(EXERCISE REQUIREMENTS): Show all lines from the records below in which the string "front" is present.

(DATA FOR REVIEW):
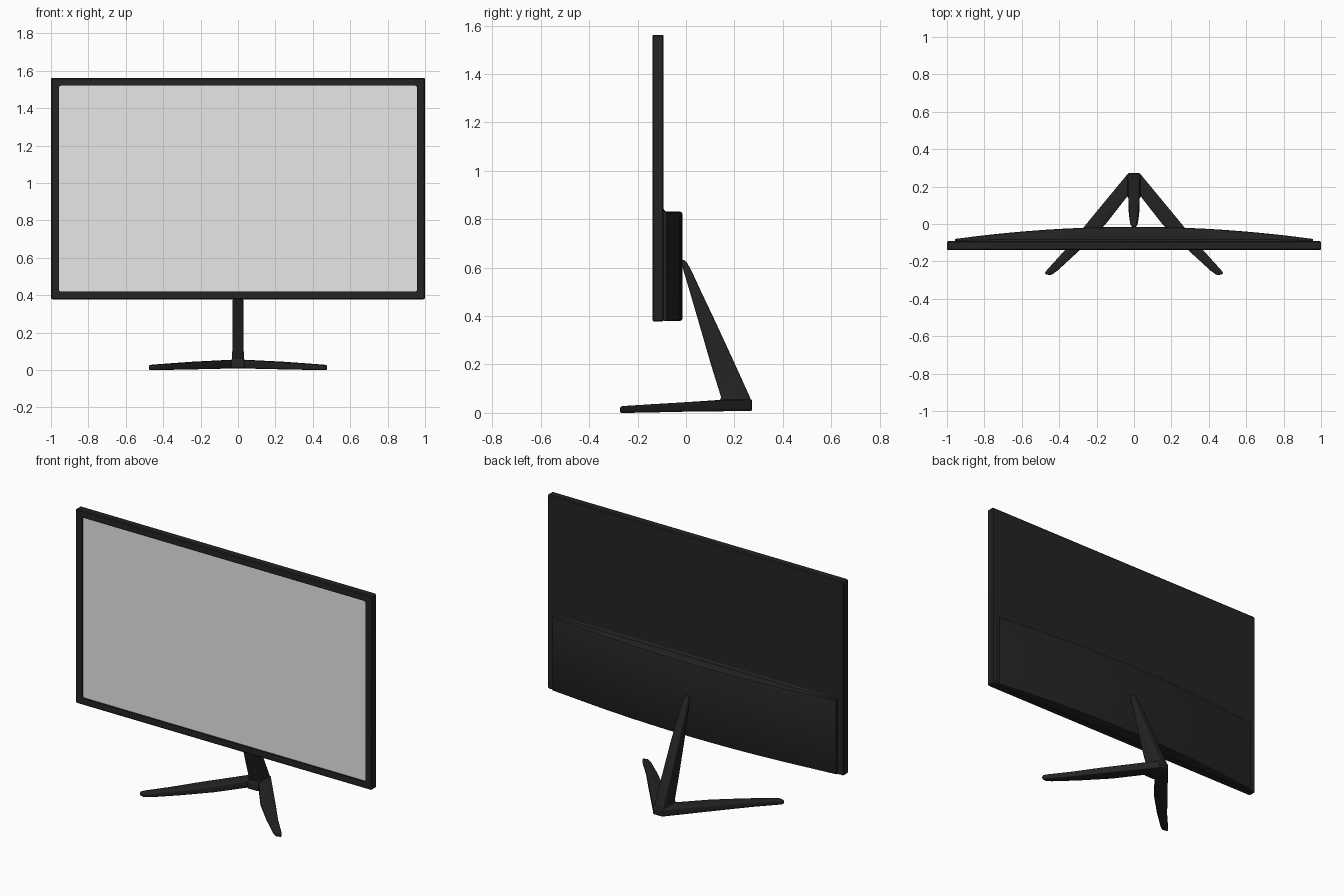
import bpy, bmesh, math
from mathutils import Vector

if "Cube" in bpy.data.objects:
    bpy.data.objects.remove(bpy.data.objects["Cube"])


def material(name, value):
    m = bpy.data.materials.new(name)
    m.diffuse_color = (value, value, value, 1)
    m.use_nodes = True
    m.node_tree.nodes["Principled BSDF"].inputs["Base Color"].default_value = m.diffuse_color
    return m


black = material("black plastic", 0.017)
grey = material("screen grey", 0.8)


def rounded_rect(w, h, r, n=3):
    """Outline of a w x h rectangle with rounded corners, centred on 0."""
    pts = []
    for k, (sx, sy) in enumerate([(1, 1), (-1, 1), (-1, -1), (1, -1)]):
        for i in range(n + 1):
            a = math.pi / 2 * (k + i / n)
            pts.append((sx * (w / 2 - r) + r * math.cos(a),
                        sy * (h / 2 - r) + r * math.sin(a)))
    return pts


def loft(name, loops, end_material=0, angle=35):
    """Skin a list of equal-length loops and cap both ends."""
    bm = bmesh.new()
    rings = [[bm.verts.new(p) for p in loop] for loop in loops]
    n = len(rings[0])
    for a, b in zip(rings, rings[1:]):
        for i in range(n):
            j = (i + 1) % n
            bm.faces.new((a[i], a[j], b[j], b[i]))
    bm.faces.new(rings[0])
    bm.faces.new(rings[-1]).material_index = end_material
    bmesh.ops.recalc_face_normals(bm, faces=bm.faces)
    mesh = bpy.data.meshes.new(name)
    bm.to_mesh(mesh)
    bm.free()
    mesh.materials.append(black)
    mesh.materials.append(grey)
    ob = bpy.data.objects.new(name, mesh)
    bpy.context.collection.objects.link(ob)
    bpy.ops.object.select_all(action='DESELECT')
    bpy.context.view_layer.objects.active = ob
    ob.select_set(True)
    bpy.ops.object.shade_smooth_by_angle(angle=math.radians(angle))
    return ob


# Display panel: back, softened rim, bezel, then the recessed screen as the last cap
MID_Z = 0.97


def panel_loop(w, h, r, y):
    return [(x, y, MID_Z + z) for x, z in rounded_rect(w, h, r)]


loft("display_panel", [
    panel_loop(1.988, 1.172, 0.006, -0.092),
    panel_loop(2.0, 1.184, 0.01, -0.097),
    panel_loop(2.0, 1.184, 0.01, -0.134),
    panel_loop(1.99, 1.174, 0.006, -0.139),
    panel_loop(1.914, 1.102, 0.012, -0.139),
    panel_loop(1.914, 1.102, 0.012, -0.129),
], end_material=1, angle=30)

# Rear housing: bowed outwards, with a rounded rim and a fillet onto the panel
BACK_Y, COLS = -0.094, 20
sections = []
for i in range(COLS + 1):
    x = -0.957 + 1.914 * i / COLS
    d = 0.014 + 0.065 * (1 - (x / 0.957) ** 2)
    r = min(0.01, d * 0.3)
    profile = [(0, 0.38), (d - r, 0.38), (d - 0.3 * r, 0.38 + 0.3 * r), (d, 0.38 + r),
               (d, 0.832 - r), (d - 0.3 * r, 0.832 - 0.3 * r), (d - r, 0.832),
               (r, 0.832), (0.3 * r, 0.832 + 0.7 * r), (0, 0.832 + 2 * r)]
    sections.append([(x, BACK_Y + y, z) for y, z in profile])
loft("rear_housing", sections, angle=40)

# Stand column: slanted blade, (z, front y, back y, half width)
column = [(0.632, -0.017, -0.007, 0.007), (0.618, -0.018, 0.006, 0.015),
          (0.58, -0.008, 0.026, 0.02), (0.50, 0.016, 0.063, 0.024),
          (0.38, 0.051, 0.12, 0.028), (0.20, 0.103, 0.203, 0.03),
          (0.065, 0.145, 0.264, 0.031), (0.045, 0.138, 0.27, 0.036),
          (0.010, 0.138, 0.272, 0.036)]
loops = []
for z, front, back, hw in column:
    r = min(0.01, 0.9 * hw, 0.45 * (back - front))
    loops.append([(x, (front + back) / 2 + y, z)
                  for x, y in rounded_rect(2 * hw, back - front, r)])
loft("stand_column", loops)

# Stand legs: (inner xy, outer xy, bottom z, top z) from the heel to the toe
leg = [((0.0, 0.15), (0.0, 0.273), 0.008, 0.056),
       ((0.03, 0.155), (0.032, 0.27), 0.008, 0.055),
       ((0.155, -0.005), (0.255, 0.0), 0.005, 0.044),
       ((0.29, -0.14), (0.365, -0.135), 0.002, 0.036),
       ((0.41, -0.25), (0.462, -0.242), 0.0, 0.029),
       ((0.438, -0.27), (0.476, -0.26), 0.0, 0.027),
       ((0.452, -0.273), (0.474, -0.268), 0.004, 0.023)]
for side, sx in (("right", 1), ("left", -1)):
    loops = []
    for inner, outer, z0, z1 in leg:
        a, b = Vector(inner), Vector(outer)
        mid, u = (a + b) / 2, (b - a).normalized()
        w, h = (b - a).length, z1 - z0
        loops.append([(sx * (mid.x + u.x * s), mid.y + u.y * s, (z0 + z1) / 2 + t)
                      for s, t in rounded_rect(w, h, min(0.008, 0.4 * h, 0.4 * w))])
    loft(side + "_leg", loops)
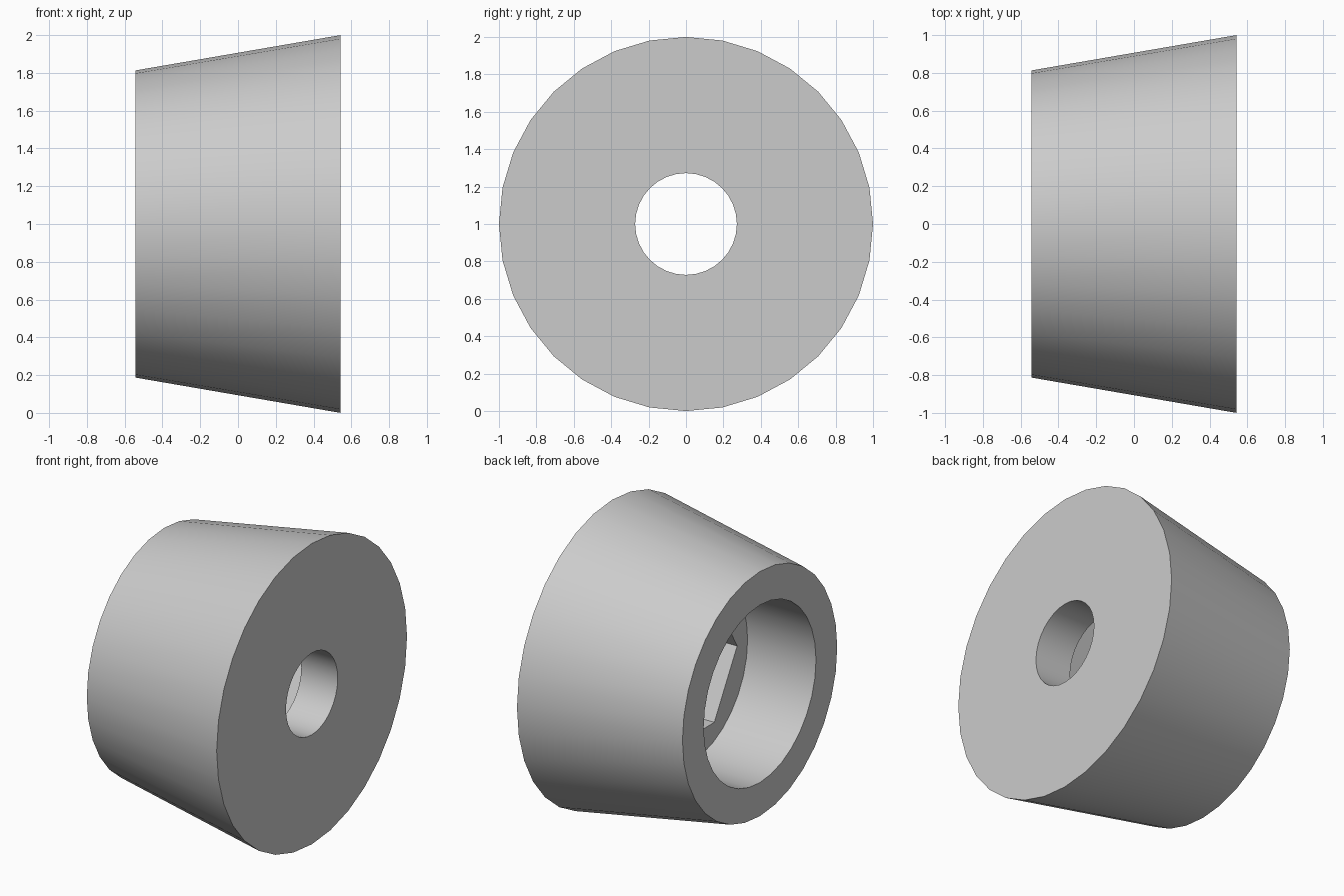
import bpy
import bmesh
from math import cos, sin, tau, radians
from mathutils import Vector

cube = bpy.data.objects.get("Cube")
if cube:
    bpy.data.objects.remove(cube, do_unlink=True)

SIDES = 32
HALF = 0.543       # half of the length along x
SHOULDER = -0.04   # floor of the round bore
POCKET = 0.275     # floor of the hexagonal pocket

grey = bpy.data.materials.new("light grey")
grey.use_nodes = True
colour = (0.6, 0.6, 0.6, 1)
grey.diffuse_color = colour
grey.node_tree.nodes["Principled BSDF"].inputs["Base Color"].default_value = colour

bm = bmesh.new()


def ring(x, radius, sides=SIDES):
    """Closed loop of vertices around the x axis."""
    return [bm.verts.new((x, radius * cos(tau * i / sides), radius * sin(tau * i / sides)))
            for i in range(sides)]


def wall(a, b):
    """Band of quads between two loops with equal sides."""
    for i in range(len(a)):
        j = (i + 1) % len(a)
        bm.faces.new((a[i], a[j], b[j], b[i]))


def annulus(outer, inner):
    """Flat face between two coplanar loops."""
    edges = [bm.edges.get((loop[i - 1], loop[i]))
             for loop in (outer, inner) for i in range(len(loop))]
    bmesh.ops.triangle_fill(bm, edges=edges, use_beauty=True, normal=Vector((1, 0, 0)))


# Tapered outside, round bore, hexagonal pocket and through hole
outer_wide, outer_narrow = ring(HALF, 1.0), ring(-HALF, 0.813)
bore_mouth, bore_floor = ring(-HALF, 0.59), ring(SHOULDER, 0.59)
hex_mouth, hex_floor = ring(SHOULDER, 0.48, 6), ring(POCKET, 0.48, 6)
hole_inner, hole_outer = ring(POCKET, 0.272), ring(HALF, 0.272)

for pair in ((outer_wide, outer_narrow), (bore_mouth, bore_floor),
             (hex_mouth, hex_floor), (hole_inner, hole_outer)):
    wall(*pair)

# End faces, shoulder and pocket floor
for pair in ((outer_narrow, bore_mouth), (bore_floor, hex_mouth),
             (hex_floor, hole_inner), (outer_wide, hole_outer)):
    annulus(*pair)

bmesh.ops.recalc_face_normals(bm, faces=bm.faces[:])
mesh = bpy.data.meshes.new("tapered_bushing")
bm.to_mesh(mesh)
bm.free()
mesh.materials.append(grey)

bushing = bpy.data.objects.new("tapered_bushing", mesh)
bushing.location.z = 1
bpy.context.collection.objects.link(bushing)
bpy.ops.object.select_all(action="DESELECT")
bushing.select_set(True)
bpy.context.view_layer.objects.active = bushing
bpy.ops.object.shade_smooth_by_angle(angle=radians(30))
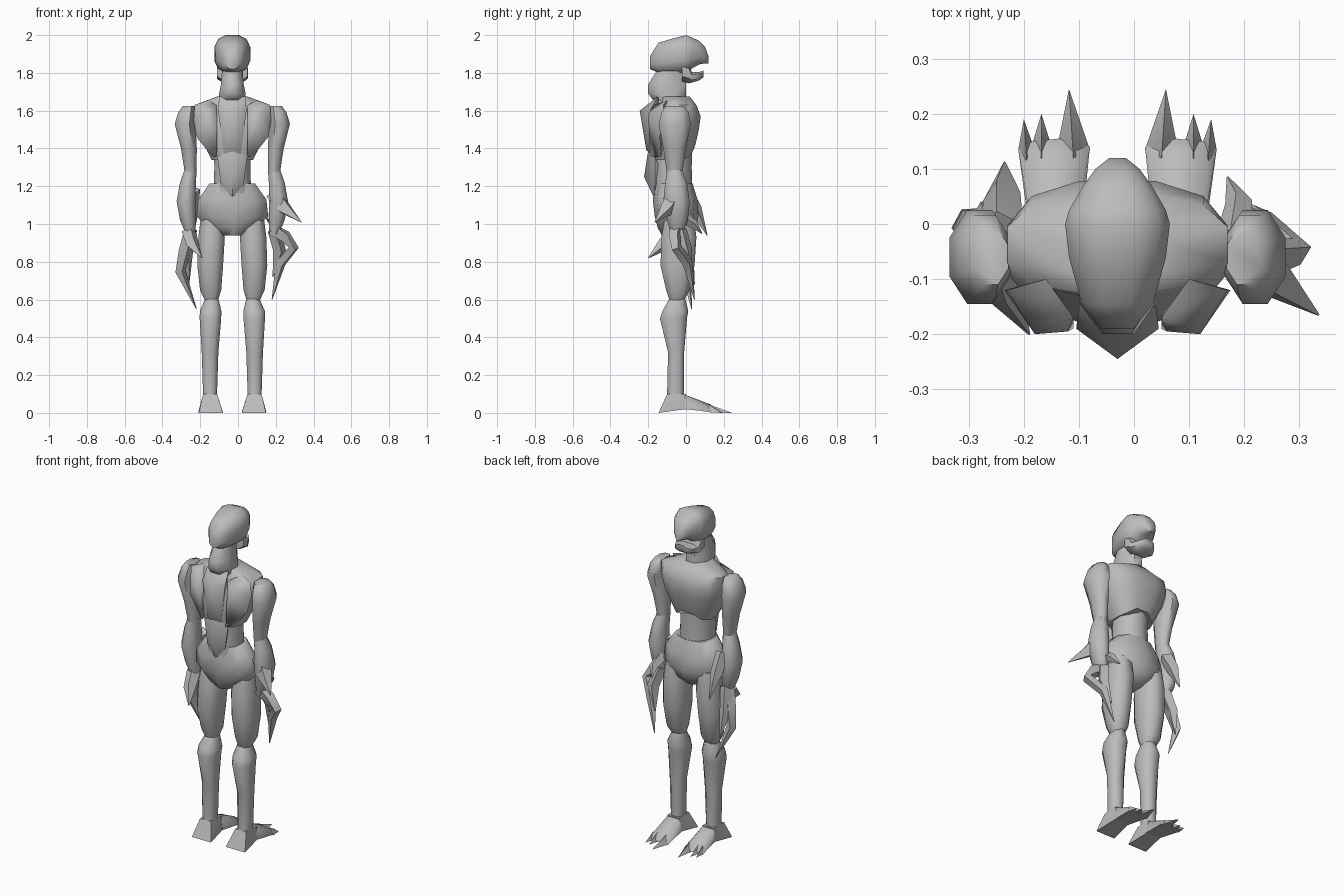
import bpy
import bmesh
import math
from mathutils import Vector

CENTRE_X = -0.03   # the body's mirror plane
cube = bpy.data.objects.get("Cube")
if cube:
    bpy.data.objects.remove(cube, do_unlink=True)

grey = bpy.data.materials.new("plain grey")
grey.use_nodes = True
colour = (0.5, 0.5, 0.5, 1)
grey.diffuse_color = colour
grey.node_tree.nodes["Principled BSDF"].inputs["Base Color"].default_value = colour
parts = []


def finish(name, bm, mirror):
    """Turn a bmesh into a named object, mirrored if it is one of a pair."""
    bmesh.ops.recalc_face_normals(bm, faces=bm.faces[:])
    mesh = bpy.data.meshes.new(name)
    bm.to_mesh(mesh)
    bm.free()
    mesh.materials.append(grey)
    obj = bpy.data.objects.new(name, mesh)
    obj.location.x = CENTRE_X
    bpy.context.collection.objects.link(obj)
    if mirror:
        obj.modifiers.new("other side", "MIRROR")
    parts.append(obj)


def skin(bm, rings):
    """Bridge consecutive rings of points and cap both ends."""
    loops = [[bm.verts.new(p) for p in ring] for ring in rings]
    for low, high in zip(loops, loops[1:]):
        for i in range(len(low)):
            j = (i + 1) % len(low)
            bm.faces.new((low[i], low[j], high[j], high[i]))
    bm.faces.new(loops[0])
    bm.faces.new(loops[-1])


def loft(name, rings, axis="z", sides=8, mirror=False, power=1, arch=0):
    """Rings: position on axis, centre x, half width, then low and high limits.
    A power under one squares the section; arch lifts the first ring's front."""
    bm = bmesh.new()
    points = []
    limit = math.cos(math.pi / sides)
    for t, cx, half, low, high in rings:
        ring = []
        for i in range(sides):
            a = math.tau * (i + 0.5) / sides
            c, s = [math.copysign(abs(w / limit) ** power, w)
                    for w in (math.cos(a), math.sin(a))]
            x = cx + half * c
            other = (low + high) / 2 + (high - low) / 2 * s
            lift = 0 if points else arch * max(s, 0) * (1 - abs(c))
            ring.append((x, other, t + lift) if axis == "z" else (x, t, other))
        points.append(ring)
    skin(bm, points)
    finish(name, bm, mirror)


def hull(name, points, mirror=False, both=()):
    """Convex plate; the points in 'both' are repeated on the other side of x."""
    bm = bmesh.new()
    for p in points:
        bm.verts.new(p)
    for x, y, z in both:
        bm.verts.new((x, y, z))
        bm.verts.new((-x, y, z))
    bmesh.ops.convex_hull(bm, input=bm.verts[:])
    loose = [v for v in bm.verts if not v.link_faces]
    bmesh.ops.delete(bm, geom=loose, context="VERTS")
    finish(name, bm, mirror)


def claw(name, path):
    """Bent tapering spike with a four-sided section: x, y, z, radius."""
    bm = bmesh.new()
    centres = [Vector(p[:3]) for p in path]
    rings = []
    for i, p in enumerate(path):
        along = centres[min(i + 1, len(path) - 1)] - centres[max(i - 1, 0)]
        u = along.cross(Vector((1, 0.3, 0))).normalized()
        v = along.cross(u).normalized()
        r = max(p[3], 0.002)
        rings.append([centres[i] + u * r, centres[i] + v * r,
                      centres[i] - u * r, centres[i] - v * r])
    skin(bm, rings)
    finish(name, bm, False)


# Head, with an open mouth between cranium and jaw
loft("cranium", [(-.19, 0, .03, 1.82, 1.89), (-.145, 0, .065, 1.8, 1.96),
                 (-.06, 0, .088, 1.8, 1.985), (0, 0, .095, 1.8, 2),
                 (.025, 0, .088, 1.82, 1.99), (.07, 0, .062, 1.845, 1.97),
                 (.1, 0, .04, 1.85, 1.94), (.12, 0, .015, 1.85, 1.885)],
     axis="y", sides=12, power=.75)
loft("jaw", [(-.02, 0, .08, 1.755, 1.86), (.015, 0, .082, 1.745, 1.85),
             (.03, 0, .075, 1.748, 1.805), (.07, 0, .055, 1.76, 1.805),
             (.092, 0, .035, 1.775, 1.812)], axis="y", power=.8)
loft("neck", [(1.65, 0, .07, -.17, 0), (1.69, 0, .07, -.2, 0),
              (1.74, 0, .06, -.2, 0), (1.81, 0, .055, -.155, -.01)])

# Torso
loft("chest", [(1.34, 0, .11, -.17, .037), (1.42, 0, .15, -.18, .05),
               (1.5, 0, .185, -.18, .068), (1.57, 0, .2, -.17, .078),
               (1.63, 0, .2, -.13, .055), (1.675, 0, .08, -.14, .02)],
     sides=12, power=.8, arch=.07)
loft("abdomen", [(1.16, 0, .1, -.17, .03), (1.3, 0, .095, -.17, .025),
                 (1.43, 0, .1, -.17, .03)], sides=10)
loft("pelvis", [(.94, 0, .055, -.125, .01), (.98, 0, .12, -.145, .045),
                (1.04, 0, .19, -.16, .06), (1.13, 0, .18, -.17, .055),
                (1.215, 0, .12, -.155, .03)], sides=10)

# Back plates
hull("shoulder_blades", [(.2, -.12, 1.63), (.13, -.1, 1.655), (.08, -.17, 1.63),
                         (.15, -.2, 1.58), (.09, -.195, 1.5), (.08, -.19, 1.36),
                         (.1, -.13, 1.35), (.19, -.14, 1.46), (.205, -.12, 1.55)],
     mirror=True)
hull("upper_spine_plate", [(0, -.245, 1.6), (0, -.21, 1.39), (0, -.1, 1.5)],
     both=[(.07, -.15, 1.675), (.075, -.19, 1.6), (.045, -.18, 1.37)])
hull("lower_spine_plate", [(0, -.2, 1.39), (0, -.222, 1.25), (0, -.17, 1.14)],
     both=[(.08, -.165, 1.36), (.06, -.165, 1.21), (.03, -.1, 1.2)])

# Arms
loft("upper_arms", [(1.26, .22, .03, -.1, -.02), (1.4, .23, .042, -.12, 0),
                    (1.53, .25, .055, -.145, .025), (1.59, .24, .047, -.13, .015),
                    (1.625, .23, .032, -.11, -.01)], mirror=True)
loft("forearms", [(.945, .22, .025, -.08, -.02), (1.02, .235, .042, -.1, .01),
                  (1.12, .245, .05, -.12, .02), (1.22, .235, .042, -.11, .005),
                  (1.29, .22, .032, -.1, -.02)], mirror=True)

# Forearm spikes and hands, posed differently on each side
claw("left_forearm_spike", [(.22, -.05, 1.16, .05), (.28, -.1, 1.08, .04),
                            (.365, -.165, 1.01, 0)])
claw("right_forearm_spike", [(-.21, -.01, 1.18, .04), (-.21, .05, 1.08, .035),
                             (-.205, .112, .94, 0)])
claw("left_long_finger", [(.21, -.05, .97, .04), (.28, -.06, .935, .035),
                          (.325, -.05, .875, .028), (.255, .01, .79, .028),
                          (.21, .045, .6, 0)])
claw("left_inner_finger", [(.22, -.03, .97, .035), (.25, 0, .86, .035),
                           (.215, .03, .72, 0)])
claw("left_thumb", [(.21, -.03, 1.04, .035), (.22, .04, 1, .025), (.2, .085, .95, 0)])
claw("right_long_finger", [(-.22, -.05, .97, .035), (-.25, -.02, .86, .035),
                           (-.275, 0, .75, .028), (-.19, .03, .55, 0)])
claw("right_inner_finger", [(-.22, -.03, .97, .035), (-.24, .01, .84, .032),
                            (-.23, .045, .68, 0)])
claw("right_thumb", [(-.23, -.05, .96, .04), (-.21, -.12, .89, .035),
                     (-.16, -.2, .82, 0)])

# Legs
loft("thighs", [(.59, .11, .033, -.085, -.015), (.65, .115, .056, -.105, .02),
                (.78, .117, .068, -.135, .045), (.93, .11, .07, -.13, .055),
                (1.05, .11, .055, -.11, .04)], mirror=True, power=.85)
loft("shins", [(.1, .118, .037, -.1, -.01), (.32, .118, .044, -.095, -.01),
               (.5, .116, .057, -.138, .005), (.54, .115, .057, -.125, .012),
               (.61, .108, .033, -.085, -.005)], mirror=True, power=.85)

# Feet: heel block, sloping instep and three toes
hull("heels", [(.178, -.145, 0), (.05, -.145, 0), (.16, 0, .02), (.07, 0, .02),
               (.155, -.1, .1), (.08, -.1, .1), (.155, 0, .1), (.08, 0, .1)],
     mirror=True)
hull("insteps", [(.16, -.01, .02), (.065, -.01, .02), (.155, -.01, .098),
                 (.08, -.01, .098), (.18, .135, .005), (.05, .14, .005),
                 (.155, .15, .01), (.106, .155, .01), (.165, .13, .035),
                 (.085, .13, .045)], mirror=True)
toes = [("outer_toes", .165, .015, .17, .19), ("middle_toes", .138, .02, .138, .2),
        ("inner_toes", .08, .03, .088, .245)]
for name, knuckle, half, tip, reach in toes:
    hull(name, [(knuckle - half, .135, .002), (knuckle + half, .135, .002),
                (knuckle, .12, .045), (knuckle, .08, .01), (tip, reach, 0)],
         mirror=True)

# Smooth shading, keeping the hard creases
bpy.ops.object.select_all(action="DESELECT")
for obj in parts:
    obj.select_set(True)
bpy.context.view_layer.objects.active = parts[0]
bpy.ops.object.shade_smooth_by_angle(angle=math.radians(55))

(RESPONSE AREA):
# Stand column: slanted blade, (z, front y, back y, half width)
for z, front, back, hw in column:
    r = min(0.01, 0.9 * hw, 0.45 * (back - front))
    loops.append([(x, (front + back) / 2 + y, z)
                  for x, y in rounded_rect(2 * hw, back - front, r)])
    A power under one squares the section; arch lifts the first ring's front."""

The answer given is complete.